START Data to use
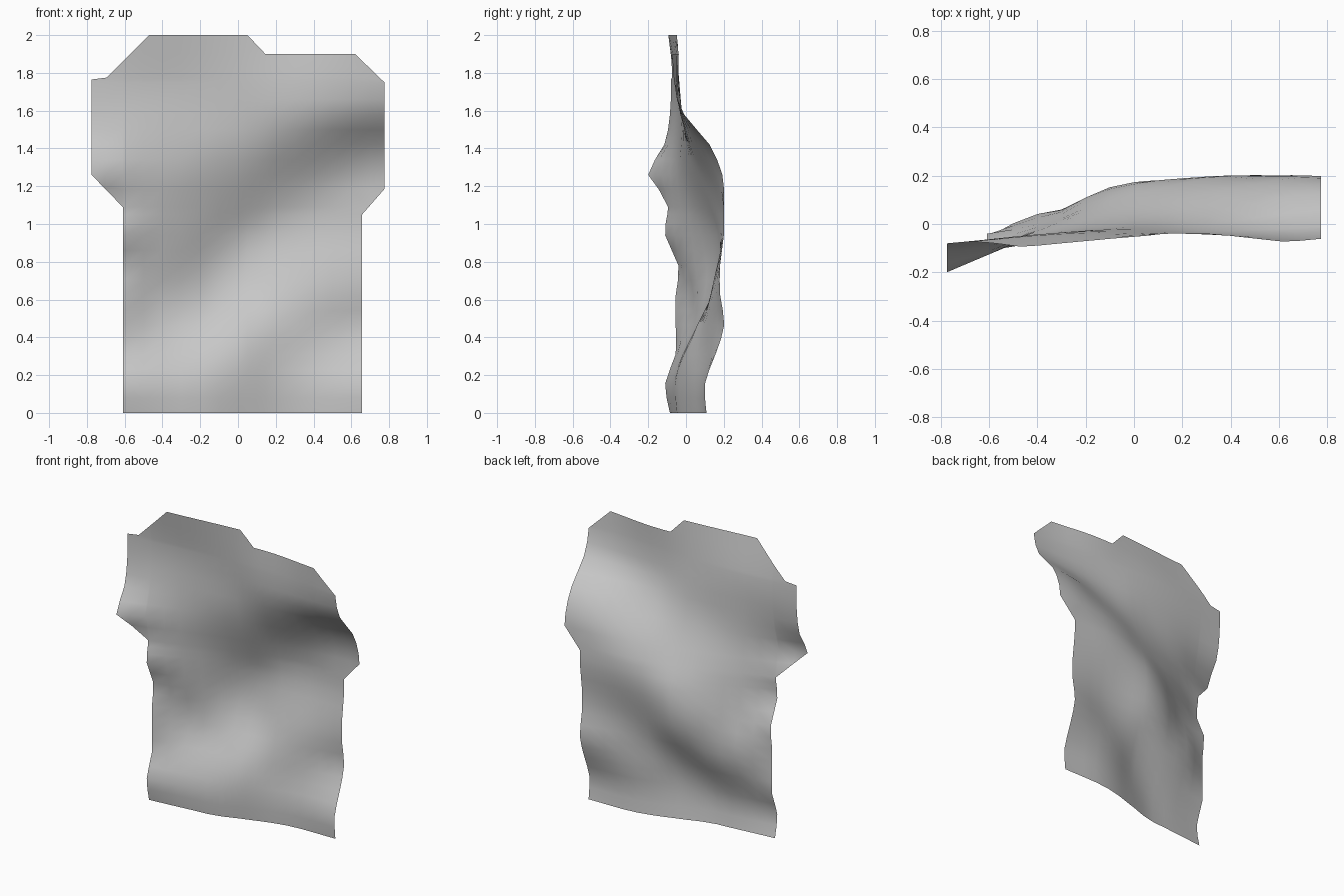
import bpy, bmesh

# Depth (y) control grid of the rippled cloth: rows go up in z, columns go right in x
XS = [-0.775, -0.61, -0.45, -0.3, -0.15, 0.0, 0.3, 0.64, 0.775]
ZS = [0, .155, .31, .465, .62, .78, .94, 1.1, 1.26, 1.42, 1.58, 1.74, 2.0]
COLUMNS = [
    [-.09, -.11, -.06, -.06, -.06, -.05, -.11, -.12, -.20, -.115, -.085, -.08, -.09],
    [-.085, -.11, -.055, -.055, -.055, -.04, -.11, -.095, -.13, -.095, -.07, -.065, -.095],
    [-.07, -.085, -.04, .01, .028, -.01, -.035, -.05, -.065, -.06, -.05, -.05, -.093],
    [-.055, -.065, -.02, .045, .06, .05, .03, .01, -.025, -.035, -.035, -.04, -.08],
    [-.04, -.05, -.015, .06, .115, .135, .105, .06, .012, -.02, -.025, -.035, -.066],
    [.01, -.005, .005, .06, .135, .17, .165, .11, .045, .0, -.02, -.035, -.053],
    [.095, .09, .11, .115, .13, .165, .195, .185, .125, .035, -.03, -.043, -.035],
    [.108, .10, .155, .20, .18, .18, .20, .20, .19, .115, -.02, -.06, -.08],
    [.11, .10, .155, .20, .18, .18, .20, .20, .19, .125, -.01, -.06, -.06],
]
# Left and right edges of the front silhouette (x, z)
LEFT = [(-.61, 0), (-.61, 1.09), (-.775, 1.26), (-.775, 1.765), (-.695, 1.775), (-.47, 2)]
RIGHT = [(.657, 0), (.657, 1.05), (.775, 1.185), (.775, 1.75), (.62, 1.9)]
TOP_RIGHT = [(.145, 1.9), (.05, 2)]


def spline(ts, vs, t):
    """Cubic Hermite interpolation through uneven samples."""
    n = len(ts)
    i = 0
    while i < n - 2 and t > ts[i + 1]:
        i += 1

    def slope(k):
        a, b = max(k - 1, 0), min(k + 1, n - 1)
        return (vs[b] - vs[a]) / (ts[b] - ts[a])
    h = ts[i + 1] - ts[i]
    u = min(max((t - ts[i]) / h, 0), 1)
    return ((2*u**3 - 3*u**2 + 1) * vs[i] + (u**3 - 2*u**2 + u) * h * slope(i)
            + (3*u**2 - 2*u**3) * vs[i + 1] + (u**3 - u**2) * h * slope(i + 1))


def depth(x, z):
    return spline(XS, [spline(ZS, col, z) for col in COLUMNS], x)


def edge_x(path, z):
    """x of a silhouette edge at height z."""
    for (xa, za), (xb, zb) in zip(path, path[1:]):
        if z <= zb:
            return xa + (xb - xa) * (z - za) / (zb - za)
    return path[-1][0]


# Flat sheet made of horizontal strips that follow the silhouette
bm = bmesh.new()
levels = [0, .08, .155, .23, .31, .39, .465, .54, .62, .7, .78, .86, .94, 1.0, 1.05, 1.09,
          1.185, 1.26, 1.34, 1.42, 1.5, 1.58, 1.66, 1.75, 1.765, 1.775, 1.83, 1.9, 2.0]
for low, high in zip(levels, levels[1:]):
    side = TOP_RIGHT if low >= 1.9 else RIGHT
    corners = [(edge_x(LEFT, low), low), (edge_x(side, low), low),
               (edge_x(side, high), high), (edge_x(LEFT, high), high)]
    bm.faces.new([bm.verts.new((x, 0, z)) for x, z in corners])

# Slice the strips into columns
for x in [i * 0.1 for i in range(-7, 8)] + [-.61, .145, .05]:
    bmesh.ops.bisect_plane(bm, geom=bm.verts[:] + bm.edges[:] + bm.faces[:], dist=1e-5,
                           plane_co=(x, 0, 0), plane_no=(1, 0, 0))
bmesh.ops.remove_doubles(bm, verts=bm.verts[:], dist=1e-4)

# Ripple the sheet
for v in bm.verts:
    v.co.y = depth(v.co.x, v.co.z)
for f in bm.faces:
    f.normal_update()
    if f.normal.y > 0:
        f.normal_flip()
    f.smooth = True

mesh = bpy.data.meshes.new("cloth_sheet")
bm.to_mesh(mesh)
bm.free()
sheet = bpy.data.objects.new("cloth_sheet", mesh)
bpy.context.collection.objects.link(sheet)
END Data to use
START Data to use
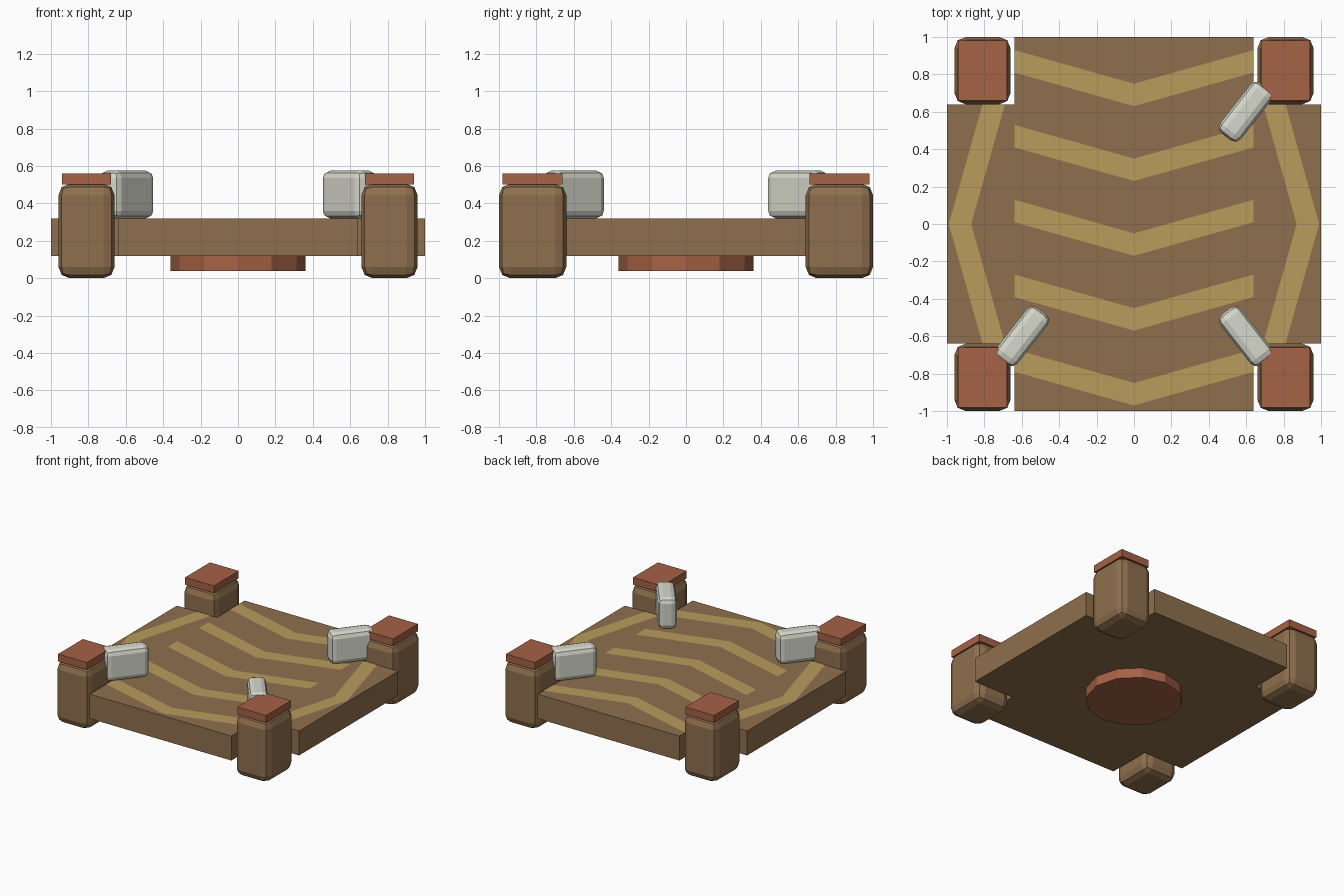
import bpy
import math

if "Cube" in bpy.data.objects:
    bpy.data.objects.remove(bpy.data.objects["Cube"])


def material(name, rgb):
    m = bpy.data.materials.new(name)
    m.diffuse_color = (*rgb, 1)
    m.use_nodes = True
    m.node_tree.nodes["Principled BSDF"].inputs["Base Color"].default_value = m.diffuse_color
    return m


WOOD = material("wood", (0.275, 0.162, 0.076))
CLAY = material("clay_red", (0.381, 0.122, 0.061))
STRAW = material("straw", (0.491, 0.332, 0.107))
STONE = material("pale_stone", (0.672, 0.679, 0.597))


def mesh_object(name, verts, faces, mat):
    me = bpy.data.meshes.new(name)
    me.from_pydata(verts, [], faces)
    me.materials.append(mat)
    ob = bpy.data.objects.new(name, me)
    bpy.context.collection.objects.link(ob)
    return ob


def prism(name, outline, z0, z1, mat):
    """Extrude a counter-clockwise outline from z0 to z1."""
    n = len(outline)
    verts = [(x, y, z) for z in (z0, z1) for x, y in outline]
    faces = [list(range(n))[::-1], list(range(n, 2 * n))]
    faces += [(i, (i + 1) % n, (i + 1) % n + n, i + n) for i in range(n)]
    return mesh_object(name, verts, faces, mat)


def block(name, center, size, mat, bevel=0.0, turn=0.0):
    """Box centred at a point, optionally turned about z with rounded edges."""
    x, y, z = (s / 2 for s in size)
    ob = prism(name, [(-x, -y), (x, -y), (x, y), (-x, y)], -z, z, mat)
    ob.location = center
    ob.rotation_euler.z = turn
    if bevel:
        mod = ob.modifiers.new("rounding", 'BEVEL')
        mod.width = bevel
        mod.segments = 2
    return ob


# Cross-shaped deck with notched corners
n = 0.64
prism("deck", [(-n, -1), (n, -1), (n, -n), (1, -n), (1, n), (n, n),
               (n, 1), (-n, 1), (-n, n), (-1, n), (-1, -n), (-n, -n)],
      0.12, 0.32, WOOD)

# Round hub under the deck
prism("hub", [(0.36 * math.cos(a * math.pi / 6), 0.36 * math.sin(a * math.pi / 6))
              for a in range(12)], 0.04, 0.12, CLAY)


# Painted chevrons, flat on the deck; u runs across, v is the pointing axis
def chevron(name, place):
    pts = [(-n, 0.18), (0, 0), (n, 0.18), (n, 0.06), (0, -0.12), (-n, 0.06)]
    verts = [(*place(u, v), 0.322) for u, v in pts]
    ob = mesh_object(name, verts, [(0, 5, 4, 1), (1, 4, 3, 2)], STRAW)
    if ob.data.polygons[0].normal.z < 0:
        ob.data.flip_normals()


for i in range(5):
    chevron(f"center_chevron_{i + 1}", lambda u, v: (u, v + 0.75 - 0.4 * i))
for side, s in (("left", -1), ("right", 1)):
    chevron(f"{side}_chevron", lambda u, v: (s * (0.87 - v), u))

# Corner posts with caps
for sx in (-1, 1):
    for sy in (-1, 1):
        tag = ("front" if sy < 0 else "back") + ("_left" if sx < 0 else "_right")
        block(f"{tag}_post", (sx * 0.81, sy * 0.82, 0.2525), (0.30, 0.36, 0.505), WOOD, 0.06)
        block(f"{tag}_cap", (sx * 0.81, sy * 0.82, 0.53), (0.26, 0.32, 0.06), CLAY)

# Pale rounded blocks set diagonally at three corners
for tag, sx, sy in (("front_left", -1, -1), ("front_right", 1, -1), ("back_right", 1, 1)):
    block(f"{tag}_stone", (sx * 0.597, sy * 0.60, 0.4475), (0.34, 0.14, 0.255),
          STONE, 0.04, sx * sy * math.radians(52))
END Data to use
Your instructions:
Report all lines of the data above that include the string "bmesh".

Reply to the exercise:
import bpy, bmesh
bm = bmesh.new()
    bmesh.ops.bisect_plane(bm, geom=bm.verts[:] + bm.edges[:] + bm.faces[:], dist=1e-5,
bmesh.ops.remove_doubles(bm, verts=bm.verts[:], dist=1e-4)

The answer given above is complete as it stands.